Kandinsky’s theories on colours and abstract art were inspiring in the making of this film. Kandinsky focuses on the unique observation in which artists observe reality, and that this form of observation is manifested, or translated, into colours and shapes. At the same time the visual artists that I have interviewed were less interested in discussing the so-called spiritual experiences, or inner experiences, and more inclined toward discussing the ways in which they go about producing images and giving colours to their emotions. In an interview I conducted with painter and poet Paul Hartal (microphone icon Eye icon - Gil Dekel PHD icon representing appendix), Paul described the way in which the mind and the heart of the artist translate emotions into images, in more than a total of 9000 words for this interview (later edited and published as a 3000 words), demonstrating that the process of translation is most important to visual artists. Hartal (microphone icon Eye icon - Gil Dekel PHD icon representing appendix para. 5) explains that ‘each art form communicates meanings through its own specific set of symbols’, and in that way he emphasises the awareness that artists have on the different forms that different arts produce images and symbols.

With that I noted the importance of what I call artistic internalisation, where the artist translates his or her emotions into shapes and colours. The questions that I posed to my interviewees have evolved from asking about the nature of the inner reality, to asking about the techniques, use of paint, spaces, and the choices that the artists take.
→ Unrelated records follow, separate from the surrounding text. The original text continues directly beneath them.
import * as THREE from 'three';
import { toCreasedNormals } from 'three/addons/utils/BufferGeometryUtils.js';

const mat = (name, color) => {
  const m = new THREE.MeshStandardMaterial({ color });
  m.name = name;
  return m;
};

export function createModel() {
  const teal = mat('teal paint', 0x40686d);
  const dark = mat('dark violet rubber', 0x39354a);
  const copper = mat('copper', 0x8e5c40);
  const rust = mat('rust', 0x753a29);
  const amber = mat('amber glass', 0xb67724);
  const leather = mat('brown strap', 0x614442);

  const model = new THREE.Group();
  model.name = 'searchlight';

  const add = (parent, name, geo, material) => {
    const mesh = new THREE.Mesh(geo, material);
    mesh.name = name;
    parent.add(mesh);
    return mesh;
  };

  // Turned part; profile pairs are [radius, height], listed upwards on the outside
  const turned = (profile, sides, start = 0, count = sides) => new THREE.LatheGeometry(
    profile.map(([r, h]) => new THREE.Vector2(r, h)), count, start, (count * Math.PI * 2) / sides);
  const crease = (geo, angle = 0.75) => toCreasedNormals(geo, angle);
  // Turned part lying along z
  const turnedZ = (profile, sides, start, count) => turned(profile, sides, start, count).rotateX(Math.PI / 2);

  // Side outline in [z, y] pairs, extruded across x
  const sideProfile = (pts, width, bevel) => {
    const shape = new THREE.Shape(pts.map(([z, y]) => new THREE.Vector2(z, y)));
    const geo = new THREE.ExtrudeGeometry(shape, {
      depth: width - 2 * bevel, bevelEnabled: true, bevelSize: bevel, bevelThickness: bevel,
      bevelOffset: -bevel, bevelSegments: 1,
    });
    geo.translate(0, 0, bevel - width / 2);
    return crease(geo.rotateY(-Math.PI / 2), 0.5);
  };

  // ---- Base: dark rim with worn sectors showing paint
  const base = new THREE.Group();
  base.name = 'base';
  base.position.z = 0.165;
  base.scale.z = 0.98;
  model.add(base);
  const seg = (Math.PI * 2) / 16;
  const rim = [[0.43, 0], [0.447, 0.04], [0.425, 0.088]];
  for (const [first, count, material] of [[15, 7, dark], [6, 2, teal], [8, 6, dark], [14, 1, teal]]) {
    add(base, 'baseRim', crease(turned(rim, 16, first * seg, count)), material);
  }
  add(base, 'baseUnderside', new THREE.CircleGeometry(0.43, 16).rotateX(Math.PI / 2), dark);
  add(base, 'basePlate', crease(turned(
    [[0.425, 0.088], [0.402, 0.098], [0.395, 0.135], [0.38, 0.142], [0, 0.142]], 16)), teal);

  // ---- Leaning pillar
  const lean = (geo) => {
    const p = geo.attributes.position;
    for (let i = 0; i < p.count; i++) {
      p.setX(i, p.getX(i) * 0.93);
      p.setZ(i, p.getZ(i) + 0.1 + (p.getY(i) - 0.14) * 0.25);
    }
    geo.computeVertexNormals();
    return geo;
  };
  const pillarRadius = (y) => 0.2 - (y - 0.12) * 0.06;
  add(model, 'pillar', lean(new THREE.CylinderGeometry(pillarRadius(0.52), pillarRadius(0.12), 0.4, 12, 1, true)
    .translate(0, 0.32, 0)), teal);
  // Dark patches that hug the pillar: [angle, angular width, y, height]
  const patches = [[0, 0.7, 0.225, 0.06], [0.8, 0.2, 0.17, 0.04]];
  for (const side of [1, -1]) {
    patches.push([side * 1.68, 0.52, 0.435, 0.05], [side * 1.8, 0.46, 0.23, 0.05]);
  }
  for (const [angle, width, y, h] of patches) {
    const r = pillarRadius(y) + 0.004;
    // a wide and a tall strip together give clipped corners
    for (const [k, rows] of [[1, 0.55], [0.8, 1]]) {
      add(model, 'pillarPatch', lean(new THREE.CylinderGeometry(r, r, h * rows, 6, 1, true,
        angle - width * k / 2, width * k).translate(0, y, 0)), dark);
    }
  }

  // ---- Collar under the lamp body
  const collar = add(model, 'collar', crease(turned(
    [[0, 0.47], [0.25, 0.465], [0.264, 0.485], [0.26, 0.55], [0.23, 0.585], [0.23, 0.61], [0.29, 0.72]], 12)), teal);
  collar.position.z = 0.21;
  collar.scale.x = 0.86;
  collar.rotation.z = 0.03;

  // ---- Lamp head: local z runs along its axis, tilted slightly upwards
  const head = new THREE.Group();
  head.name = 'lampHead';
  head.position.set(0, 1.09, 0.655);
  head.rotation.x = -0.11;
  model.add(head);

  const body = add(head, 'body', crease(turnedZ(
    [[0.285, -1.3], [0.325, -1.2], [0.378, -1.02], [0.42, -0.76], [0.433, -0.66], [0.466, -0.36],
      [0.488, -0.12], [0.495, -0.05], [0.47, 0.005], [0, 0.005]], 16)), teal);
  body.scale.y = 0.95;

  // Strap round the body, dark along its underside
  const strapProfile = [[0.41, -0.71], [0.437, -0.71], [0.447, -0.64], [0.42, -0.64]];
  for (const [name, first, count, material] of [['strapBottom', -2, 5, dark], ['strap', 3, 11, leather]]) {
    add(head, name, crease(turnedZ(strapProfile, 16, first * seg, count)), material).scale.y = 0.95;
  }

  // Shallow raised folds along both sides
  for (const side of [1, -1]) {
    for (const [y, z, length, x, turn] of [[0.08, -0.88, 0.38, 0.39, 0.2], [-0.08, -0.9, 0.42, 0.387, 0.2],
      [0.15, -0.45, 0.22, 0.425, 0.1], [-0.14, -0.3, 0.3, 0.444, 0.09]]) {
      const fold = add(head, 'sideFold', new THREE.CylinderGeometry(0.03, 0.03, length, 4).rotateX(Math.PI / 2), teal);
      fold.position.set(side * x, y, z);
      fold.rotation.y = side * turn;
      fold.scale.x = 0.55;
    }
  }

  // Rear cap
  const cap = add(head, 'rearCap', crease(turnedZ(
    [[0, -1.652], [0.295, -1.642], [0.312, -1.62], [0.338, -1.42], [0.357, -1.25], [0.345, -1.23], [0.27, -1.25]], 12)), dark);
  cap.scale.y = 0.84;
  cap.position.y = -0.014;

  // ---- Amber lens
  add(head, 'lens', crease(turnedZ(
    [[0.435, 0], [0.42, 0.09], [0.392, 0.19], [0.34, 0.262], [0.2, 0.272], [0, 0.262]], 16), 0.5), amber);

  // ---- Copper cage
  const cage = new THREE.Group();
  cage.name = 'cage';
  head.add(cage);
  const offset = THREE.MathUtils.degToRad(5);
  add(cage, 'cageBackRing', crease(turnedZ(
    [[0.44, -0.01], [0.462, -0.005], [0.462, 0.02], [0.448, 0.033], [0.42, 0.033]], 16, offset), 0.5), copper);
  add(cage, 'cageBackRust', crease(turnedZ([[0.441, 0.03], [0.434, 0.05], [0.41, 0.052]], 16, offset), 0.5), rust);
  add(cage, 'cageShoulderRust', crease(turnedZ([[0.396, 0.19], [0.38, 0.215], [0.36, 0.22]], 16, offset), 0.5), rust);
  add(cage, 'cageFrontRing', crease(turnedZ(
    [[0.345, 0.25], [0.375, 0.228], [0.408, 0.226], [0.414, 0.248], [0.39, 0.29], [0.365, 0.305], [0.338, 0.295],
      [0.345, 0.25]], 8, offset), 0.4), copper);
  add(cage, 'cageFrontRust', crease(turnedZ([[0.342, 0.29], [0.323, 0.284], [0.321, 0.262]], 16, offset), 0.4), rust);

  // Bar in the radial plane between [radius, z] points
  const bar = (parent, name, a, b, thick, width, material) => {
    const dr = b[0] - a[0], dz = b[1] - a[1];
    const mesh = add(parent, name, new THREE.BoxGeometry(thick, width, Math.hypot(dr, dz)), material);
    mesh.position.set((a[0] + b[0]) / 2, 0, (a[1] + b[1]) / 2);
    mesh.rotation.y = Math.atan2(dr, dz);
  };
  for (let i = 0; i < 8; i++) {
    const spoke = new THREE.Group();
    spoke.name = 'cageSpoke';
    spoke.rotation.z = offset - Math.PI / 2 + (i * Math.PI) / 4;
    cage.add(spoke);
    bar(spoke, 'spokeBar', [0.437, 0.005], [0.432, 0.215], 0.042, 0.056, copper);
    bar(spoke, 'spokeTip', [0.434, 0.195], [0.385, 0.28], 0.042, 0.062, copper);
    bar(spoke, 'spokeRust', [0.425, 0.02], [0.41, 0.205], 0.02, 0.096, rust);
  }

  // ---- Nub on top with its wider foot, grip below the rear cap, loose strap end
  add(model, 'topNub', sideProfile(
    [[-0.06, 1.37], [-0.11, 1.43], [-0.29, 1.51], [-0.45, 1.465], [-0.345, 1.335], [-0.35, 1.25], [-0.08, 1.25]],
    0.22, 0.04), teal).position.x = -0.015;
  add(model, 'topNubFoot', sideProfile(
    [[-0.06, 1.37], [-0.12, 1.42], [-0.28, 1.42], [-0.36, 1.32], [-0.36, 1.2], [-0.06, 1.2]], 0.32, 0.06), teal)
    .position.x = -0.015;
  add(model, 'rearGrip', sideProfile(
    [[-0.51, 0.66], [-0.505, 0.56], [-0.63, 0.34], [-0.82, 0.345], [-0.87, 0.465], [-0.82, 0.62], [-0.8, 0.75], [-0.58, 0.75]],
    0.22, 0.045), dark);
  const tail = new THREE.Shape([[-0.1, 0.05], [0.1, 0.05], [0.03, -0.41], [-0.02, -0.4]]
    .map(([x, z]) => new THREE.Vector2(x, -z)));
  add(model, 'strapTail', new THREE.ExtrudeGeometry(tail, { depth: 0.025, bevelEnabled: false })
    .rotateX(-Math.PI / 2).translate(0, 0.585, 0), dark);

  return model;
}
The literature I read focused on the growing use of abstract shapes by artists, and my interviewees have seemed to support this. My visual artist interviewees can be divided to two groups – those who focus on representative art (Dekel, Hartal, Stevens and Chan) and those who focus on non-representative art and use abstract shapes (Varini, Johnson, Devine, and Dowlatshahi). I was surprised to realise that a close examination of the interviews of the ‘representative’ artists, has demonstrated that they also used shapes in an abstract way, even if the final result was representative that cannot be said to be abstract art. Dekel, for example, asserts that her initial vision is abstract, ‘an essence… a white outline, a symbol’, as she (microphone icon Eye icon - Gil Dekel PHD icon representing appendix para. 32) suggests, and when she paints she focuses on each part of the human face as an individual specific shape, that only later comprises the whole representative picture. Likewise, Chan explains that her inspiration from the shapes she sees in nature (‘perfection and their symmetry’ (microphone icon Eye icon - Gil Dekel PHD icon representing appendix para. 2)), draws from the abstract and changing form of the shapes, and not from their defined or fixed form. It is the impermanence of the shapes, the changing forms of flowers ‘which is very touching’ to her (microphone icon Eye icon - Gil Dekel PHD icon representing appendix para. 3).

With this conclusion I have established the core theme of ‘shape’ to represent abstract art, within chapter 11 – Internalisation:

Chapter 10: Stimulation (Sensing–FeelingAcknowledging). Chapter 11: Internalisation (Shape–Movement). Chapter 12: Application (Place–Space).

Skip to content